he’s continued to be very supportive of me.
I’ve been very fortunate to play on a couple
of his solo projects.
Bruce slides way up high on his signature Warwick Rio Rosewood Thumb NT during a Spectrum
Road jam early this year at Yoshi’s Jazz Club in
Oakland. Photo by Jerome Brunet
What would you say are each other’s
Reid: Jack brings an extraordinary passion
to things, and he’s able to access the entire
stylistic range of the bass, because he’s just
so incredibly knowledgeable. I love his take
on “There Comes a Time.” The interplay
between how he sings that and plays the
bass, and the way that allows space to open
up for my playing is just so lyrical.
He also has a great ability to reharmonize things and to create bass motion that
emerges as a distinct voice. In fact, the key
thing I always learn from my heroes—and
this certainly applies to Jack—is to stay
away from the “licks mentality,” where
it’s all about this lick and that lick, as if a
player is basically the sum of his licks.
I really prefer to think in terms of
the voice of these great players. With
the Lifetime stuff, I’ve found it useful to
think about playing things similar to the
original guys, but not the same things. The
reason I got into guitar to begin with was
that Carlos Santana’s guitar sounded like
a totally individual voice to me. It wasn’t
a collection of scales and licks—it had a
singularity, if you will. And sure, that sin-
gularity, as with all players, can be broken
down into its component parts—certain
tonalities and techniques.
Warwick Jack Bruce Rio Rose-
wood Thumb NT, Warwick Jack
Bruce JB3 Survivor, Gibson EB- 1
Hartke HA3500C head, Hartke
410XL and 115XL cabinets
SIT Rock Brights Nickel Medium
sets (.050–. 105)
because it’s going about 40 times faster than
anything human, you know? He’s definitely
not human, but he’s great!
Have there been any instances where you
guys surprised each other, musically?
Reid: Man, Jack just swings really hard. I
mean, in “Blues for Tillman”—one of the
originals on the record—he swings the doors
off! He’s got that amazing, behind-the-beat
swing. But the biggest surprise for me was
when he first sang in Scottish Gaelic on the
traditional song “An t-Eilean Muileach.” I

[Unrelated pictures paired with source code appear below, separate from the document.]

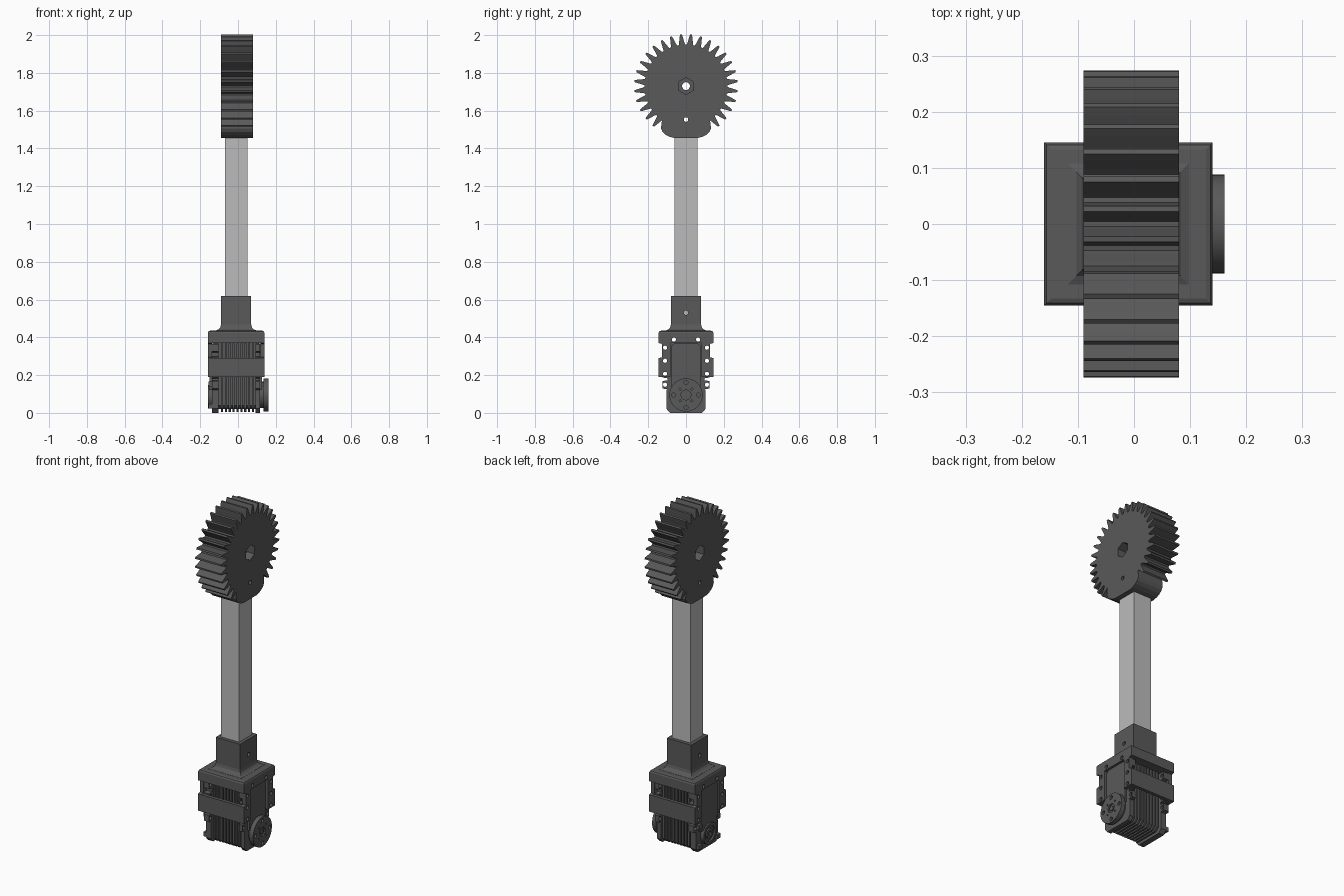
import bpy, bmesh, math
from mathutils import Matrix, Vector

if "Cube" in bpy.data.objects:
    bpy.data.objects.remove(bpy.data.objects["Cube"])

def material(name, v):
    m = bpy.data.materials.new(name)
    m.diffuse_color = (v, v, v, 1)
    m.use_nodes = True
    m.node_tree.nodes["Principled BSDF"].inputs["Base Color"].default_value = m.diffuse_color
    return m

DARK, LIGHT = material("dark_grey", 0.1), material("light_grey", 0.5)

def finish(name, bm, mat=DARK, smooth=False):
    bmesh.ops.recalc_face_normals(bm, faces=bm.faces)
    me = bpy.data.meshes.new(name)
    bm.to_mesh(me)
    bm.free()
    ob = bpy.data.objects.new(name, me)
    bpy.context.collection.objects.link(ob)
    me.materials.append(mat)
    if smooth:
        activate(ob)
        bpy.ops.object.shade_smooth_by_angle(angle=math.radians(30))
    return ob

def activate(ob):
    bpy.ops.object.select_all(action='DESELECT')
    ob.select_set(True)
    bpy.context.view_layer.objects.active = ob

def add_prism(bm, pts, x0, x1):
    """Extrude a (y, z) outline along x."""
    a = [bm.verts.new((x0, y, z)) for y, z in pts]
    b = [bm.verts.new((x1, y, z)) for y, z in pts]
    n = len(pts)
    bm.faces.new(a)
    bm.faces.new(b[::-1])
    for i in range(n):
        bm.faces.new((a[i], b[i], b[(i + 1) % n], a[(i + 1) % n]))

def circle(y, z, r, n=16, phase=0.0):
    return [(y + r * math.sin(phase + 2 * math.pi * i / n),
             z + r * math.cos(phase + 2 * math.pi * i / n)) for i in range(n)]

def mirrored(half):
    """Close a right-hand outline with its mirror image in y."""
    return half + [(-y, z) for y, z in reversed(half)]

def prisms(name, parts, mat=DARK, smooth=False):
    bm = bmesh.new()
    for pts, x0, x1 in parts:
        add_prism(bm, pts, x0, x1)
    return finish(name, bm, mat, smooth)

def rect(y0, y1, z0, z1):
    return [(y0, z0), (y1, z0), (y1, z1), (y0, z1)]

def cut(ob, parts):
    cutter = prisms("cutter", parts)
    cutter.hide_render = True
    m = ob.modifiers.new("cut", 'BOOLEAN')
    m.operation, m.solver, m.object = 'DIFFERENCE', 'EXACT', cutter
    activate(ob)
    bpy.ops.object.modifier_apply(modifier=m.name)
    bpy.data.objects.remove(cutter)

def loft(name, rings, cx, mat=DARK):
    """Stack of rectangles (half x, half y, z)."""
    bm = bmesh.new()
    loops = [[bm.verts.new((cx + sx * hx, sy * hy, z))
              for sx, sy in ((-1, -1), (1, -1), (1, 1), (-1, 1))] for hx, hy, z in rings]
    for a, b in zip(loops, loops[1:]):
        for i in range(4):
            bm.faces.new((a[i], a[(i + 1) % 4], b[(i + 1) % 4], b[i]))
    bm.faces.new(loops[0][::-1])
    bm.faces.new(loops[-1])
    return finish(name, bm, mat)

# Gear with a rounded socket lobe replacing the bottom teeth
GZ, TEETH = 1.73, 32
pts = []
for k in range(3, TEETH - 3):
    c = 2 * math.pi * (k + 0.5) / TEETH
    for da, r in ((-0.078, 0.220), (-0.060, 0.232), (-0.034, 0.258), (-0.018, 0.274),
                  (0.018, 0.274), (0.034, 0.258), (0.060, 0.232), (0.078, 0.220)):
        pts.append((r * math.sin(c + da), GZ - r * math.cos(c + da)))
lobe = [(0.06, 1.455), (0.085, 1.461), (0.108, 1.472), (0.124, 1.487), (0.132, 1.505), (0.13, 1.535)]
pts += [(-y, z) for y, z in reversed(lobe)] + lobe
gear = prisms("gear", [(pts, -0.09, 0.08)])
cut(gear, [(circle(0, GZ, 0.045, 6), -0.12, -0.04), (circle(0, GZ, 0.045, 6), 0.03, 0.12)])
cut(gear, [(circle(0, GZ, 0.021), -0.2, 0.2), (circle(0, 1.553, 0.012), -0.2, 0.2)])

# Square arm and its lower socket
loft("arm", [(0.06, 0.06, 0.45), (0.06, 0.06, 1.456)], -0.01, LIGHT)
socket = loft("arm_socket", [(0.108, 0.108, 0.43), (0.108, 0.108, 0.436), (0.093, 0.093, 0.442),
                             (0.084, 0.084, 0.452), (0.08, 0.08, 0.468), (0.08, 0.08, 0.62)], -0.01)
cut(socket, [(circle(0, 0.53, 0.012), -0.2, 0.2)])

# Bracket: cap, two slotted end plates, front and back bands
cap = loft("bracket_cap", [(0.15, 0.145, 0.37), (0.15, 0.145, 0.424), (0.146, 0.141, 0.432),
                           (0.138, 0.133, 0.435)], -0.01)
top_holes = [(circle(s * 0.064, 0.388, 0.011), -0.3, 0.3) for s in (-1, 1)]
cut(cap, top_holes)
leg = [(0.082, 0.19), (0.145, 0.19), (0.145, 0.29), (0.126, 0.295), (0.126, 0.365),
       (0.144, 0.37), (0.082, 0.37)]
flip = [(-y, z) for y, z in leg]
legs = prisms("bracket_legs", [(p, x, x + 0.022) for p in (leg, flip) for x in (-0.16, 0.118)])
side_holes = [(circle(s * 0.111, z, 0.011), -0.3, 0.3)
              for s in (-1, 1) for z in (0.149, 0.207, 0.276, 0.345)]
cut(legs, side_holes)
prisms("bracket_bands", [(rect(*y, 0.19, 0.29), -0.138, 0.118)
                         for y in ((-0.145, -0.125), (0.125, 0.145))])

# Motor body: core with cooling fins wrapping front, bottom and back
def shell(y, z, top, c=0.02):
    return mirrored([(y - c, z), (y, z + c), (y, top)])
prisms("motor_core", [(shell(0.082, 0.02, 0.369), -0.13, 0.11)])
prisms("motor_fins", [(shell(0.097, 0.006, 0.368), x, x + 0.011)
                      for x in [-0.09 + 0.0205 * i for i in range(9)]])

# Motor end plates with drilled mounting tabs
edge = [(0.085, 0.0), (0.104, 0.022), (0.104, 0.122)]
for z in (0.149, 0.207, 0.276, 0.345):
    edge += [(0.098, z - 0.024), (0.124, z - 0.02), (0.124, z + 0.02), (0.098, z + 0.023)]
ends = prisms("motor_end_plates", [(mirrored(edge), -0.138, -0.103), (mirrored(edge), 0.092, 0.117)])
cut(ends, side_holes)

# Raised panel inside each bracket slot
panel = mirrored([(0.076, 0.12), (0.076, 0.355), (0.062, 0.368)])
prisms("motor_panels", [(panel, -0.152, -0.138), (panel, 0.117, 0.128)])

# Output disc with bolt circle and centre bore
HZ = 0.095
horn = prisms("output_disc", [(circle(0, HZ, 0.088, 48), 0.135, 0.161)], smooth=True)
prisms("output_neck", [(circle(0, HZ, 0.07, 32), 0.11, 0.136)], smooth=True)
holes = [(circle(0, HZ, 0.026, 24), 0.153, 0.2)]
for i in range(4):
    for r, size, off in ((0.066, 0.011, 0), (0.044, 0.005, math.pi / 4)):
        a = off + i * math.pi / 2
        holes.append((circle(r * math.sin(a), HZ + r * math.cos(a), size), 0.145, 0.2))
cut(horn, holes)
prisms("output_bolt", [(circle(0, HZ, 0.016, 6), 0.145, 0.159)])

# Idler boss and corner clips on the opposite end
boss = prisms("idler_boss", [(circle(0, 0.085, 0.062, 40), -0.16, -0.13)], smooth=True)
cut(boss, [(circle(0, 0.085, 0.045, 32), -0.2, -0.15)])
hub = prisms("idler_hub", [(circle(0, 0.085, 0.03, 24), -0.158, -0.14)], smooth=True)
cut(hub, [(circle(0, 0.085, 0.014), -0.2, -0.148)])
prisms("corner_clips", [(rect(s * 0.085 - 0.015, s * 0.085 + 0.015, z, z + 0.026), -0.157, -0.135)
                        for s in (-1, 1) for z in (0.022, 0.14)])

mean, that was a jaw-dropping and indelible
moment. I was totally gobsmacked.
Bruce: The very first time I played with
Vernon, we did a song of mine called “Life
and Earth,” and he was playing these bebop